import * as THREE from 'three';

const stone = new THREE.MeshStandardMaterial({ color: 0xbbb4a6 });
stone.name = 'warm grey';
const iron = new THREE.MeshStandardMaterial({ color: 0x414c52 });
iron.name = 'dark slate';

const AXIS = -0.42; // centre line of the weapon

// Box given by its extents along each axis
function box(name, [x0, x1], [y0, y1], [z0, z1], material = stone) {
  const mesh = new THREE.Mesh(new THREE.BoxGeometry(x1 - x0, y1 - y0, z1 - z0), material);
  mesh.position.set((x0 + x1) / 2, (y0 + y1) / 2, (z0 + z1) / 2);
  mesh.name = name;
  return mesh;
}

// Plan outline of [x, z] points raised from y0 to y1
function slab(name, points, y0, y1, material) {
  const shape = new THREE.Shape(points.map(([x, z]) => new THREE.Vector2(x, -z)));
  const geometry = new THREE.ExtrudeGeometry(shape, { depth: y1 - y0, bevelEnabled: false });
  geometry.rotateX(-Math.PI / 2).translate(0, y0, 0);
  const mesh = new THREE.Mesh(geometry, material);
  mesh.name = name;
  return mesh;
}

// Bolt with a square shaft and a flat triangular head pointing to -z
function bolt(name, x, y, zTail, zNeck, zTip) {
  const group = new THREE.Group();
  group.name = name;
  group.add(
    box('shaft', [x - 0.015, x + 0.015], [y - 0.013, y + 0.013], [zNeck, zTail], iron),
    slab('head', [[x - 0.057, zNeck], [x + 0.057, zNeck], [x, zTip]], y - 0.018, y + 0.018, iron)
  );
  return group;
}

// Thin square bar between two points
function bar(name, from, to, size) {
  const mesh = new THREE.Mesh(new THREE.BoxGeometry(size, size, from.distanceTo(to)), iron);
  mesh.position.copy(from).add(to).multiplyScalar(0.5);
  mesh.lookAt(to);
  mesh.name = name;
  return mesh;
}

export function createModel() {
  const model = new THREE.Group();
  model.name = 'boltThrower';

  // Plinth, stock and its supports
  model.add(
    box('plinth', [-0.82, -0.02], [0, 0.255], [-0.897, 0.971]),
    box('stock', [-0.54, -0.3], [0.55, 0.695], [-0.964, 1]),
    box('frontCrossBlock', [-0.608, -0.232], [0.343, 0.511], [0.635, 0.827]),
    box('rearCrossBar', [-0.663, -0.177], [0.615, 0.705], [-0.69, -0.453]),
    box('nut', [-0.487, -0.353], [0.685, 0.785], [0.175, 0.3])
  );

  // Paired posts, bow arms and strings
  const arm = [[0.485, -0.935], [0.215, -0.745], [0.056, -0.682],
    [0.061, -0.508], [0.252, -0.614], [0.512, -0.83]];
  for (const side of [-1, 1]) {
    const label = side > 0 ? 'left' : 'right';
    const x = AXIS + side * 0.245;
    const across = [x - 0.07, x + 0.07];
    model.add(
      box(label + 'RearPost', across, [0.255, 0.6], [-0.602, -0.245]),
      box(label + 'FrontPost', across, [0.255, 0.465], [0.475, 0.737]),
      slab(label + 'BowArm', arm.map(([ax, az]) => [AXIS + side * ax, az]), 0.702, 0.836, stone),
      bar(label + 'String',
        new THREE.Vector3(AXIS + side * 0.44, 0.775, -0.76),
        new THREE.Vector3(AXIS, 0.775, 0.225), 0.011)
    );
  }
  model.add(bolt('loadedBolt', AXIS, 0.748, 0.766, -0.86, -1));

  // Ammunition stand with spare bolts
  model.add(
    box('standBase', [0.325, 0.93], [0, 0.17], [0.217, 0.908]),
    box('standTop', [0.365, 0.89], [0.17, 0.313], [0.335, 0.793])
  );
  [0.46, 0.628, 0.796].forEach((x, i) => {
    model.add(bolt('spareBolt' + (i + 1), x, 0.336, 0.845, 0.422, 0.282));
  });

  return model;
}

Exercise aim: Copy out the full material exactly as it appears.

Exercise output:
import * as THREE from 'three';

const stone = new THREE.MeshStandardMaterial({ color: 0xbbb4a6 });
stone.name = 'warm grey';
const iron = new THREE.MeshStandardMaterial({ color: 0x414c52 });
iron.name = 'dark slate';

const AXIS = -0.42; // centre line of the weapon

// Box given by its extents along each axis
function box(name, [x0, x1], [y0, y1], [z0, z1], material = stone) {
  const mesh = new THREE.Mesh(new THREE.BoxGeometry(x1 - x0, y1 - y0, z1 - z0), material);
  mesh.position.set((x0 + x1) / 2, (y0 + y1) / 2, (z0 + z1) / 2);
  mesh.name = name;
  return mesh;
}

// Plan outline of [x, z] points raised from y0 to y1
function slab(name, points, y0, y1, material) {
  const shape = new THREE.Shape(points.map(([x, z]) => new THREE.Vector2(x, -z)));
  const geometry = new THREE.ExtrudeGeometry(shape, { depth: y1 - y0, bevelEnabled: false });
  geometry.rotateX(-Math.PI / 2).translate(0, y0, 0);
  const mesh = new THREE.Mesh(geometry, material);
  mesh.name = name;
  return mesh;
}

// Bolt with a square shaft and a flat triangular head pointing to -z
function bolt(name, x, y, zTail, zNeck, zTip) {
  const group = new THREE.Group();
  group.name = name;
  group.add(
    box('shaft', [x - 0.015, x + 0.015], [y - 0.013, y + 0.013], [zNeck, zTail], iron),
    slab('head', [[x - 0.057, zNeck], [x + 0.057, zNeck], [x, zTip]], y - 0.018, y + 0.018, iron)
  );
  return group;
}

// Thin square bar between two points
function bar(name, from, to, size) {
  const mesh = new THREE.Mesh(new THREE.BoxGeometry(size, size, from.distanceTo(to)), iron);
  mesh.position.copy(from).add(to).multiplyScalar(0.5);
  mesh.lookAt(to);
  mesh.name = name;
  return mesh;
}

export function createModel() {
  const model = new THREE.Group();
  model.name = 'boltThrower';

  // Plinth, stock and its supports
  model.add(
    box('plinth', [-0.82, -0.02], [0, 0.255], [-0.897, 0.971]),
    box('stock', [-0.54, -0.3], [0.55, 0.695], [-0.964, 1]),
    box('frontCrossBlock', [-0.608, -0.232], [0.343, 0.511], [0.635, 0.827]),
    box('rearCrossBar', [-0.663, -0.177], [0.615, 0.705], [-0.69, -0.453]),
    box('nut', [-0.487, -0.353], [0.685, 0.785], [0.175, 0.3])
  );

  // Paired posts, bow arms and strings
  const arm = [[0.485, -0.935], [0.215, -0.745], [0.056, -0.682],
    [0.061, -0.508], [0.252, -0.614], [0.512, -0.83]];
  for (const side of [-1, 1]) {
    const label = side > 0 ? 'left' : 'right';
    const x = AXIS + side * 0.245;
    const across = [x - 0.07, x + 0.07];
    model.add(
      box(label + 'RearPost', across, [0.255, 0.6], [-0.602, -0.245]),
      box(label + 'FrontPost', across, [0.255, 0.465], [0.475, 0.737]),
      slab(label + 'BowArm', arm.map(([ax, az]) => [AXIS + side * ax, az]), 0.702, 0.836, stone),
      bar(label + 'String',
        new THREE.Vector3(AXIS + side * 0.44, 0.775, -0.76),
        new THREE.Vector3(AXIS, 0.775, 0.225), 0.011)
    );
  }
  model.add(bolt('loadedBolt', AXIS, 0.748, 0.766, -0.86, -1));

  // Ammunition stand with spare bolts
  model.add(
    box('standBase', [0.325, 0.93], [0, 0.17], [0.217, 0.908]),
    box('standTop', [0.365, 0.89], [0.17, 0.313], [0.335, 0.793])
  );
  [0.46, 0.628, 0.796].forEach((x, i) => {
    model.add(bolt('spareBolt' + (i + 1), x, 0.336, 0.845, 0.422, 0.282));
  });

  return model;
}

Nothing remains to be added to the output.